● RECORDS TO PROCESS:

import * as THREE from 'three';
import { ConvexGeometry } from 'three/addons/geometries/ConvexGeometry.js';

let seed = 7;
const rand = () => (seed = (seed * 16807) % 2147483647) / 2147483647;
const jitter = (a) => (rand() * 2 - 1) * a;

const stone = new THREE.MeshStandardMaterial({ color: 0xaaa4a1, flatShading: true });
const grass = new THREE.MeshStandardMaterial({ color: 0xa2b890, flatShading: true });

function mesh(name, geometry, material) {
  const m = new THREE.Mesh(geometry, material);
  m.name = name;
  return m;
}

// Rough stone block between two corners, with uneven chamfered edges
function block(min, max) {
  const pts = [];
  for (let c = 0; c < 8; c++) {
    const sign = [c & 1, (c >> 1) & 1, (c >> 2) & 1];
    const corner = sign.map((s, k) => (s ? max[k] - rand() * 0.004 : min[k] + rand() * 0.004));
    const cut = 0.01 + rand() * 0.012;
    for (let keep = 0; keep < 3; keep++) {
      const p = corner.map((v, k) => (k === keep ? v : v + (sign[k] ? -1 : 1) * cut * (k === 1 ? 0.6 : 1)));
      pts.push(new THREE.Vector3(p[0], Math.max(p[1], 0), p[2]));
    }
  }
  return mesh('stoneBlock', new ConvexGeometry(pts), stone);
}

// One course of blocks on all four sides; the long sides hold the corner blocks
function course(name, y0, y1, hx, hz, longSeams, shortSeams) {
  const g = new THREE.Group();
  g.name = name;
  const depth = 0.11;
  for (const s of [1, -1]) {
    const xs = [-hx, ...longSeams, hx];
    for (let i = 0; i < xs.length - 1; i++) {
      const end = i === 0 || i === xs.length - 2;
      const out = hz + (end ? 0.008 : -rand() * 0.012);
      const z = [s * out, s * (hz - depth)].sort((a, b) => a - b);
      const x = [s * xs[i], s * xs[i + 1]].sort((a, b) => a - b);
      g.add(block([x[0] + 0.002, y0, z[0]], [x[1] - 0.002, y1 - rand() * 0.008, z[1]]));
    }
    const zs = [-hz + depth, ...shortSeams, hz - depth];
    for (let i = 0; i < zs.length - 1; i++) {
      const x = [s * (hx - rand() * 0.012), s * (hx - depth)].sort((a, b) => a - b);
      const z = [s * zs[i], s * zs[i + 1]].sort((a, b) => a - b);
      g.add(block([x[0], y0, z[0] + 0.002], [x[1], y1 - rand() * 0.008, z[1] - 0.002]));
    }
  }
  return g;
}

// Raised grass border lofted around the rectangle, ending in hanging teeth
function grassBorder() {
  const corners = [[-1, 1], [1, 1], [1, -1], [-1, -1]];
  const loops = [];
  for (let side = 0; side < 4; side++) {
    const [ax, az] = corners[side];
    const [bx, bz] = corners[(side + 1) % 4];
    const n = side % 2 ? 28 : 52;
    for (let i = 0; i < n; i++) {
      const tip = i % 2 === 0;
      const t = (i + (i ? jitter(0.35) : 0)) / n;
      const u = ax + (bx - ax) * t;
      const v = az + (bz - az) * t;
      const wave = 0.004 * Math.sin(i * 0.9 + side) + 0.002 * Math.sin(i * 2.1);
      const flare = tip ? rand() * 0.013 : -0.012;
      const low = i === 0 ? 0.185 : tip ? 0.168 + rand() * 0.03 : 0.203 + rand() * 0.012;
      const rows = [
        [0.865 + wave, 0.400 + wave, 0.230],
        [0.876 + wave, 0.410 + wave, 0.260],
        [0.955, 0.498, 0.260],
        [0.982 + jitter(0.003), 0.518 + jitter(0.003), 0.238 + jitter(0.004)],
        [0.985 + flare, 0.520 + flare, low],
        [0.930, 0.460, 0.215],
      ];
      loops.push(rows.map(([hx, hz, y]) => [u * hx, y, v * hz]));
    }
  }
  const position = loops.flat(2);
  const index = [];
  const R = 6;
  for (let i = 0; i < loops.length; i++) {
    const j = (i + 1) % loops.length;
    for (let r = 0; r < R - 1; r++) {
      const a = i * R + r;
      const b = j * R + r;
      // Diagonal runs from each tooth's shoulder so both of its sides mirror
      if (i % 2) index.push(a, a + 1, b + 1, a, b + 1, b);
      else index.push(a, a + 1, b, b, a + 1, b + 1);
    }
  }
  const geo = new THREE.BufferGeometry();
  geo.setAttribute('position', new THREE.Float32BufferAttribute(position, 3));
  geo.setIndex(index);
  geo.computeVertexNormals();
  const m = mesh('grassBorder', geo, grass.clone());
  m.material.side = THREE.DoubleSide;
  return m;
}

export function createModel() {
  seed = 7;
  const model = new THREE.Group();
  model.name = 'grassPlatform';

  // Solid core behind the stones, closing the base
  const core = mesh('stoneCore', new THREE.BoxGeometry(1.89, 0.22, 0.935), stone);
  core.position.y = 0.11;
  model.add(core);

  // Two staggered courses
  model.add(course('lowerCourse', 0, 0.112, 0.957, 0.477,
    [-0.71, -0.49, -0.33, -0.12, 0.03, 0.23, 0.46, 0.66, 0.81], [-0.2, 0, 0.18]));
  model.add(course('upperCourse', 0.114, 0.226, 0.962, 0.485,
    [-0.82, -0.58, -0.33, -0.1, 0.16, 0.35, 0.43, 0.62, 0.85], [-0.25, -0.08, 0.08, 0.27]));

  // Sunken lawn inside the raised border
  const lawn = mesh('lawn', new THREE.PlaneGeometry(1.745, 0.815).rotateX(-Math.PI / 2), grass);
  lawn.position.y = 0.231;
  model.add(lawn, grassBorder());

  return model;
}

● WHAT IS REQUIRED: Using the records above, copy each line that contains "return".

● ANSWER BOX:
  return m;
  return mesh('stoneBlock', new ConvexGeometry(pts), stone);
  return g;
  return m;
  return model;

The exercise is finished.